# WHAT IS EXPECTED
Return exactly the lines below, starting with the one that has "target.data = mesh" and going on through the one that has "cut(rect(-0.305, -0.185, -0.5, 0.6), FLOOR, 0.2)".
• • •
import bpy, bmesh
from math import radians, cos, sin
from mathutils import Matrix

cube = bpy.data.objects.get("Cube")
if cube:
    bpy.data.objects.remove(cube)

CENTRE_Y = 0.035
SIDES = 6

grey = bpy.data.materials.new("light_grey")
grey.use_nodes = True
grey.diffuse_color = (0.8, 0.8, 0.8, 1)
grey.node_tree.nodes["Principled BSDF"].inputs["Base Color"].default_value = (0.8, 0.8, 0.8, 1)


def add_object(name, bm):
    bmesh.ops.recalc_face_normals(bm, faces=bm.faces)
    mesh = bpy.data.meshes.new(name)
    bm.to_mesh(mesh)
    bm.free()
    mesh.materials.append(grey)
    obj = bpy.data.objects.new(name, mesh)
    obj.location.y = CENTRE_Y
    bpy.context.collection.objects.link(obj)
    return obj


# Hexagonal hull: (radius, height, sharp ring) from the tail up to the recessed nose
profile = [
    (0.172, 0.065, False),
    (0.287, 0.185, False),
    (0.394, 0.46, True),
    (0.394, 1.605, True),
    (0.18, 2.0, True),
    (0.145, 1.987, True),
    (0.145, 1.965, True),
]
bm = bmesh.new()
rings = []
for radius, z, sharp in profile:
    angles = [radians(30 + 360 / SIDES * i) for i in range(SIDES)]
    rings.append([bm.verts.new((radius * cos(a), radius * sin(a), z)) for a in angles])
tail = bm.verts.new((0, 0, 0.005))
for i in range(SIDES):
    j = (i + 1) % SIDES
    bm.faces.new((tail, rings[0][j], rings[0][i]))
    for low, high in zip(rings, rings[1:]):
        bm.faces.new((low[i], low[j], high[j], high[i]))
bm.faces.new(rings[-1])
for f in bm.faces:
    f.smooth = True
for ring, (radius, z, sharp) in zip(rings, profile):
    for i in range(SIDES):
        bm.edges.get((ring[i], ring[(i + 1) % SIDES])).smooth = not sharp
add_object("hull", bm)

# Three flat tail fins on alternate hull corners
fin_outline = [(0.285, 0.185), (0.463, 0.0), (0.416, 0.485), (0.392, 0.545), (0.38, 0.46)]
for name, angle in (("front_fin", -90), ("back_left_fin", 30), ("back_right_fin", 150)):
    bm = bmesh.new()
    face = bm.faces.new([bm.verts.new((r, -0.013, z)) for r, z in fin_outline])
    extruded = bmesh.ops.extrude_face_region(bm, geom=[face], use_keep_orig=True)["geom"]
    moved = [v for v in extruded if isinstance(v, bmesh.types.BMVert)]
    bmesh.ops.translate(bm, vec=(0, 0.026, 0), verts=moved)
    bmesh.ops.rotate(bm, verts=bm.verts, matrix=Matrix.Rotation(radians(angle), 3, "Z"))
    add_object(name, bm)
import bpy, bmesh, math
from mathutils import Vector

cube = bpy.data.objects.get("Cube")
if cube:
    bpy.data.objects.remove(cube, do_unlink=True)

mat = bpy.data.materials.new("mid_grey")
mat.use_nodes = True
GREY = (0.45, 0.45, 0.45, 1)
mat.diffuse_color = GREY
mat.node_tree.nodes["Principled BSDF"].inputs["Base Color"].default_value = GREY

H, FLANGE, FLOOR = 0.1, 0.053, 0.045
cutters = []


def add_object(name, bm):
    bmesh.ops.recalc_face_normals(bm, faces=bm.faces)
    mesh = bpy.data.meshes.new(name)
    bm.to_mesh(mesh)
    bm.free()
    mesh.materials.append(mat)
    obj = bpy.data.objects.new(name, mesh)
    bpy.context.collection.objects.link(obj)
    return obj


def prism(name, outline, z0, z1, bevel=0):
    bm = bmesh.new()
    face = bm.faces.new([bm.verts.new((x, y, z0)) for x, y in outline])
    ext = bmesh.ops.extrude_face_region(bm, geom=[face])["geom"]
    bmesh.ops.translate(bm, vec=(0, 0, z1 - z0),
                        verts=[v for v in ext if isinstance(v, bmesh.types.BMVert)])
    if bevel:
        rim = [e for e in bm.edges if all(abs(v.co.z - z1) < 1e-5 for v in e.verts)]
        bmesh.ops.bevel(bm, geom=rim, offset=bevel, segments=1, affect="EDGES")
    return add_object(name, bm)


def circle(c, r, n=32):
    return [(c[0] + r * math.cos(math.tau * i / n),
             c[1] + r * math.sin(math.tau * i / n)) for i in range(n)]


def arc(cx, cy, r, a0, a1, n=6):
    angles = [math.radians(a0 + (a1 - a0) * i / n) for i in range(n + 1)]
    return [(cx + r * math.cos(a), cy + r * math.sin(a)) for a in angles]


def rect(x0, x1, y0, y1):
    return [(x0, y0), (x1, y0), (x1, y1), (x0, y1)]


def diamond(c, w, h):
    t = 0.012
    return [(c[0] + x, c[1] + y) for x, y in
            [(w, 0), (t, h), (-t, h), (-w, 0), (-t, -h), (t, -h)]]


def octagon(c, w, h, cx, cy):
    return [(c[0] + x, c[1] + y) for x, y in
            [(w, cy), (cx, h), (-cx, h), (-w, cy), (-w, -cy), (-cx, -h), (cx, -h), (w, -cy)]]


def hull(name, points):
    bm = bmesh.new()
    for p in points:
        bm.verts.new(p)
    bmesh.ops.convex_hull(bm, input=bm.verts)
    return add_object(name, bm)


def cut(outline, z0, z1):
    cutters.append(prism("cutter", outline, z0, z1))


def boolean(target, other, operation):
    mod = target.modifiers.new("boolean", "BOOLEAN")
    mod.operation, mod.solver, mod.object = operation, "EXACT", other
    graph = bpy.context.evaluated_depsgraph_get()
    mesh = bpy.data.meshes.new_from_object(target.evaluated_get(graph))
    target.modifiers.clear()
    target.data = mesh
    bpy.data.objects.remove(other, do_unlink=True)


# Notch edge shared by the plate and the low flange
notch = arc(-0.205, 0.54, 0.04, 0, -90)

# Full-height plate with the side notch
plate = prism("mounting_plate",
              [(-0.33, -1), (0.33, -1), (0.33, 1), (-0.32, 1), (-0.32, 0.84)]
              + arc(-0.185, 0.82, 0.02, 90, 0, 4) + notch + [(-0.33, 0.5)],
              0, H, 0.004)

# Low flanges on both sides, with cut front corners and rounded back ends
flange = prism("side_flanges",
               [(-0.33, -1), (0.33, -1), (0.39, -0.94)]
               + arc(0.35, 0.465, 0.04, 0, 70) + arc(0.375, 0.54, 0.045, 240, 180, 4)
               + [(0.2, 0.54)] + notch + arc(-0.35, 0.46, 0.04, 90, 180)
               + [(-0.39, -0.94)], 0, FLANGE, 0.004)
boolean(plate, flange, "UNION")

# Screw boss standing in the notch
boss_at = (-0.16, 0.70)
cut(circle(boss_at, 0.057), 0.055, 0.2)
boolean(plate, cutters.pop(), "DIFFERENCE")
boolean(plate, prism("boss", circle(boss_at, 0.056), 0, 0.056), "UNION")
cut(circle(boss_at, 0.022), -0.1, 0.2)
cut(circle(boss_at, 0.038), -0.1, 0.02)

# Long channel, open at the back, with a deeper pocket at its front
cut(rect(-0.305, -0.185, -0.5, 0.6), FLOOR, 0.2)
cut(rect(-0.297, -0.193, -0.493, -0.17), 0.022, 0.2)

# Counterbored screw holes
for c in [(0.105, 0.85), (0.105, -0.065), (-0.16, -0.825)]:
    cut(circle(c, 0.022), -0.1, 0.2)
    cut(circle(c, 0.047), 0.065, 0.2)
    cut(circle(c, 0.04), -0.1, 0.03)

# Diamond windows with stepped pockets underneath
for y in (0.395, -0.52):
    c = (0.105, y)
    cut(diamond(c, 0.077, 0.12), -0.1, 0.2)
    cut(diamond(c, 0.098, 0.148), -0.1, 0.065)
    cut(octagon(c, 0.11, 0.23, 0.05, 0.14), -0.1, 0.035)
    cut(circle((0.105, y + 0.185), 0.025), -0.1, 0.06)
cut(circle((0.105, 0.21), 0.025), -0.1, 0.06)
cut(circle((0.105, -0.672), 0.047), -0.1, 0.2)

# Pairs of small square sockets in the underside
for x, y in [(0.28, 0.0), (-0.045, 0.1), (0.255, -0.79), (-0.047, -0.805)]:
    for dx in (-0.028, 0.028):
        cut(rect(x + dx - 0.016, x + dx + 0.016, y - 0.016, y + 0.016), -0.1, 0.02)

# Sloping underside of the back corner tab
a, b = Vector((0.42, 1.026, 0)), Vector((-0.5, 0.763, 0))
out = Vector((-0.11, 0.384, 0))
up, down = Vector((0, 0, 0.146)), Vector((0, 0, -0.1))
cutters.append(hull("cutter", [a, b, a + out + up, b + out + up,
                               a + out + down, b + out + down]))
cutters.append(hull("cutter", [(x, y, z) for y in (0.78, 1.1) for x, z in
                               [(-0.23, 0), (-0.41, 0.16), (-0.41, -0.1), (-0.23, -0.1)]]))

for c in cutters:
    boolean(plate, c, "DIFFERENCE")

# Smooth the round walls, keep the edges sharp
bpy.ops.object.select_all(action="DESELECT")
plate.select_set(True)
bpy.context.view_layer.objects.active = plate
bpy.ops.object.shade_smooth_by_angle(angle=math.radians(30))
• • •
# ANSWER AREA
    target.data = mesh
    bpy.data.objects.remove(other, do_unlink=True)


# Notch edge shared by the plate and the low flange
notch = arc(-0.205, 0.54, 0.04, 0, -90)

# Full-height plate with the side notch
plate = prism("mounting_plate",
              [(-0.33, -1), (0.33, -1), (0.33, 1), (-0.32, 1), (-0.32, 0.84)]
              + arc(-0.185, 0.82, 0.02, 90, 0, 4) + notch + [(-0.33, 0.5)],
              0, H, 0.004)

# Low flanges on both sides, with cut front corners and rounded back ends
flange = prism("side_flanges",
               [(-0.33, -1), (0.33, -1), (0.39, -0.94)]
               + arc(0.35, 0.465, 0.04, 0, 70) + arc(0.375, 0.54, 0.045, 240, 180, 4)
               + [(0.2, 0.54)] + notch + arc(-0.35, 0.46, 0.04, 90, 180)
               + [(-0.39, -0.94)], 0, FLANGE, 0.004)
boolean(plate, flange, "UNION")

# Screw boss standing in the notch
boss_at = (-0.16, 0.70)
cut(circle(boss_at, 0.057), 0.055, 0.2)
boolean(plate, cutters.pop(), "DIFFERENCE")
boolean(plate, prism("boss", circle(boss_at, 0.056), 0, 0.056), "UNION")
cut(circle(boss_at, 0.022), -0.1, 0.2)
cut(circle(boss_at, 0.038), -0.1, 0.02)

# Long channel, open at the back, with a deeper pocket at its front
cut(rect(-0.305, -0.185, -0.5, 0.6), FLOOR, 0.2)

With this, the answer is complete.